The GAPP official revealed that the idea behind the ban was to prohibit the public exhibition of films "specifically plotted for the sole purpose of terror and severely harmful to minor's physical and mental health." Likewise, "Journey to the West", an ancient Chinese literary work made into a film, will not be banned, reports China Daily.
The official said Chinese fairy tales, stories of magic and even science fiction movies that may enlighten young Chinese viewers and inspire their imagination and creativity will be allowed.
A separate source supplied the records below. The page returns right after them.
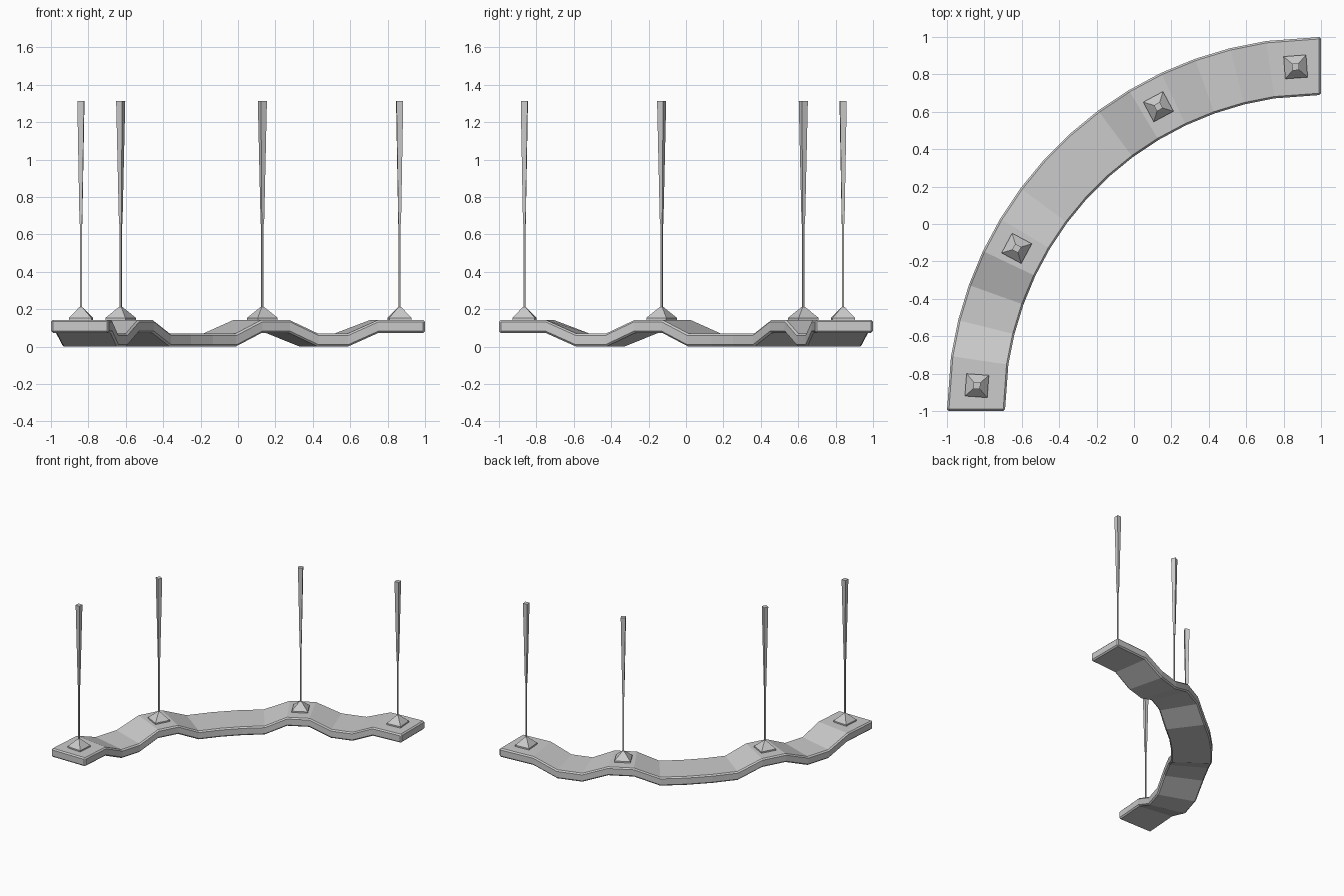
import bpy, bmesh, math

if "Cube" in bpy.data.objects:
    bpy.data.objects.remove(bpy.data.objects["Cube"])

R_OUT, R_IN, THICK = 2.0, 1.69, 0.07
HIGH = 0.073
STEP = 5.625


def arc_point(r, deg, z):
    # arc centred on the corner (1, -1), running from the +x end to the -y end
    a = math.radians(deg)
    return (1 - r * math.sin(a), -1 + r * math.cos(a), z)


def finish(bm, name):
    bmesh.ops.recalc_face_normals(bm, faces=bm.faces)
    me = bpy.data.meshes.new(name)
    bm.to_mesh(me)
    bm.free()
    ob = bpy.data.objects.new(name, me)
    bpy.context.collection.objects.link(ob)
    return ob


def loft(bm, rings):
    # skin closed rings of equal length and cap both ends
    vs = [[bm.verts.new(p) for p in ring] for ring in rings]
    n = len(vs[0])
    for a, b in zip(vs, vs[1:]):
        for i in range(n):
            j = (i + 1) % n
            bm.faces.new((a[i], a[j], b[j], b[i]))
    bm.faces.new(vs[0])
    bm.faces.new(vs[-1])


# wavy curved walkway: raised under each post, lowered between
angles = [0] + [STEP * (1.5 + k) for k in range(14)] + [90]
half = [1, 1, 0, 0, 1, 1, 0, 0]
levels = half + half[::-1]
rings = []
for deg, up in zip(angles, levels):
    z = HIGH * up
    rings.append([arc_point(R_IN, deg, z), arc_point(R_OUT, deg, z),
                  arc_point(R_OUT, deg, z + THICK), arc_point(R_IN, deg, z + THICK)])
bm = bmesh.new()
loft(bm, rings)
deck = finish(bm, "curved_deck")
bev = deck.modifiers.new("edge_chamfer", 'BEVEL')
bev.width = 0.01
bev.segments = 1
bev.limit_method = 'ANGLE'
bev.angle_limit = math.radians(60)


def square_part(name, profile, loc, rot):
    # square-section part from (side, z) pairs
    bm = bmesh.new()
    loft(bm, [[(sx * s / 2, sy * s / 2, z)
               for sx, sy in ((-1, -1), (1, -1), (1, 1), (-1, 1))]
              for s, z in profile])
    ob = finish(bm, name)
    ob.location = loc
    ob.rotation_euler.z = math.radians(rot)


# four posts: pyramid foot, thin rod, tapered upper shaft
for deg in (4.22, 28.125, 61.875, 85.78):
    loc = arc_point((R_OUT + R_IN) / 2, deg, 0)
    square_part("post_foot", [(0.12, 0.138), (0.12, 0.154), (0.012, 0.213)], loc, deg)
    square_part("post_rod", [(0.010, 0.2), (0.010, 0.67)], loc, deg)
    square_part("post_shaft", [(0.014, 0.655), (0.036, 1.312)], loc, deg)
Some sales persons have questioned exactly what criteria earns a ban, because the circular issued by the GAPP last week lacks detailed and objective provisions.
The circular said a ban should relate to video and audio with elements of horror, violence and cruelty, which could be tremendously harmful for the psychological development of children. Wang Mingmei, a middle aged Beijinger, welcomed the ban, saying, "kids could easily be misled by the violence and cruelty in horror films, which is very bad for their mental health."
China began its onslaught on so-called "terrifying publications" in April 2006 after controversy over a Japanese comic story "Death Note", which, according to GAPP, depicted various scary ways of dying.